how the pylon figures of our lives
rub open scars and palpitate the antique
     feeling under,
another flesh, which the pylon detects.

Nora is Egyptian,
a gorgeous baboon
in whose slender figure my language
is hived.



     To learn to love your death.
     Is this not the requirement? not to love death,
     but to love you in death,
     to learn nourishment from your absence.

Dear now ancestral spirit, you feed me
as do the spirits of poets dead but for the page,
or frame, of chaos, white
for these ant legions.

Is it not the chosen dead blowing
energy into these lines?
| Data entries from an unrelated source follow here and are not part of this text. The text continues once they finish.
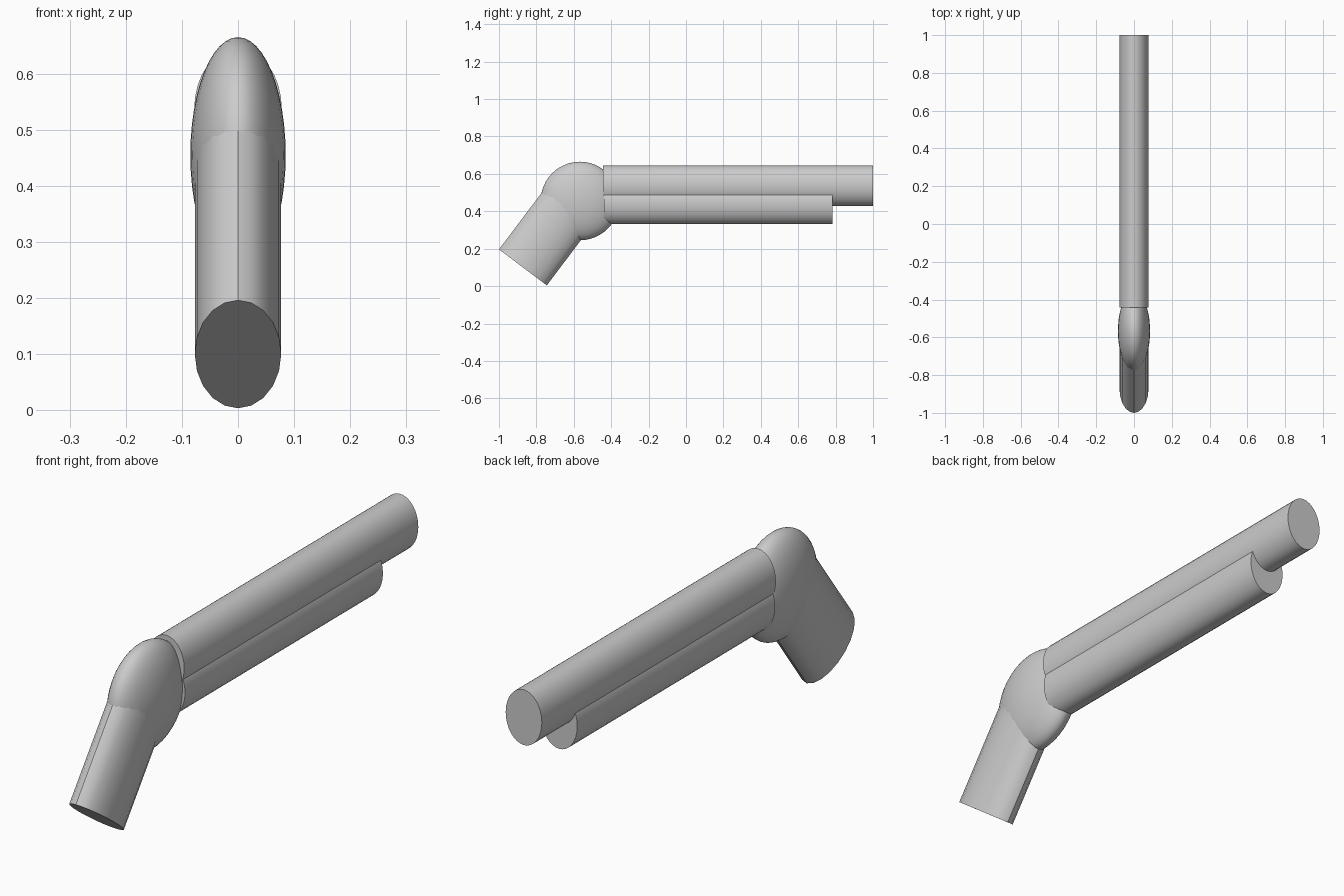
import bpy, math
from mathutils import Vector

if "Cube" in bpy.data.objects:
    bpy.data.objects.remove(bpy.data.objects["Cube"])


def smooth(ob, name, dims, rot=0.0):
    ob.name = name
    ob.scale = dims
    ob.rotation_euler = (rot, 0, 0)
    bpy.ops.object.transform_apply(location=False, rotation=True, scale=True)
    bpy.ops.object.shade_smooth_by_angle(angle=math.radians(35))
    return ob


def oval_rod(name, start, end, half_width, half_height, sides):
    """Oval cylinder between two (y, z) points in the x = 0 plane."""
    a, b = Vector((0, *start)), Vector((0, *end))
    d = b - a
    bpy.ops.mesh.primitive_cylinder_add(vertices=sides, radius=1, depth=1,
                                        location=(a + b) / 2)
    tilt = math.atan2(-d.y, d.z)
    return smooth(bpy.context.object, name,
                  (half_width, half_height, d.length), tilt)


# Two overlapping long tubes
oval_rod("upper_tube", (-0.443, 0.537), (1.0, 0.537), 0.078, 0.108, 32)
oval_rod("lower_tube", (-0.438, 0.439), (0.782, 0.439), 0.078, 0.108, 32)

# Flattened round joint
bpy.ops.mesh.primitive_uv_sphere_add(segments=40, ring_count=24, radius=1,
                                     location=(0, -0.567, 0.455))
smooth(bpy.context.object, "joint", (0.085, 0.21, 0.21))

# Slanted handle
length = 0.42
oval_rod("handle", (-0.872, 0.1),
         (-0.872 + 0.602 * length, 0.1 + 0.799 * length), 0.077, 0.16, 20)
Yes, I have good energy,
but it is nothing compared to
Nora as ash, the microscopic gale
     in the thought of her,

billowing, these dead who make life-in-image possible,
we all work at a single world poem,
     a hybrid exchange,
I become pregnant with Nora's soul,
I swell at night, cannot rest, I sleep
          but do not rest...

how beautifully herbs break in, fumes and
     filterings, by which her presence is
swarming, micron by micron, with the jest of absence,
          like tiny wine flies...

Nora's spell, terrible to be a speck in this exchange.




As she rises, or seems to hold,
while rising, the anaconda
tree trunk, writhe,
rise, it is the sound of whiteness,
as she pulleys up, her right
hand spider-walks the trunk,
making a lingam: combined
arm hand trunk,
                         as she rises
in place, out of the fern
white, her rising is
white infested,
                         mascara

no pupils
(work this also in:
work her hood in, her head
held to the tree, to
anaconda white
speckled
bark,
          the phallus was
what she could put inside her of
the tree, up inside her
the bandaged
anaconda, I under-
stand now,
               it was the trunk
she loved, the sap
in its bark helmet, the serpentine.
...........................


(The complete "Nora's Roar" is available from Rodent Press, Boulder, CO, and also appears in From Scratch, Black Sparrow Press, 1998.)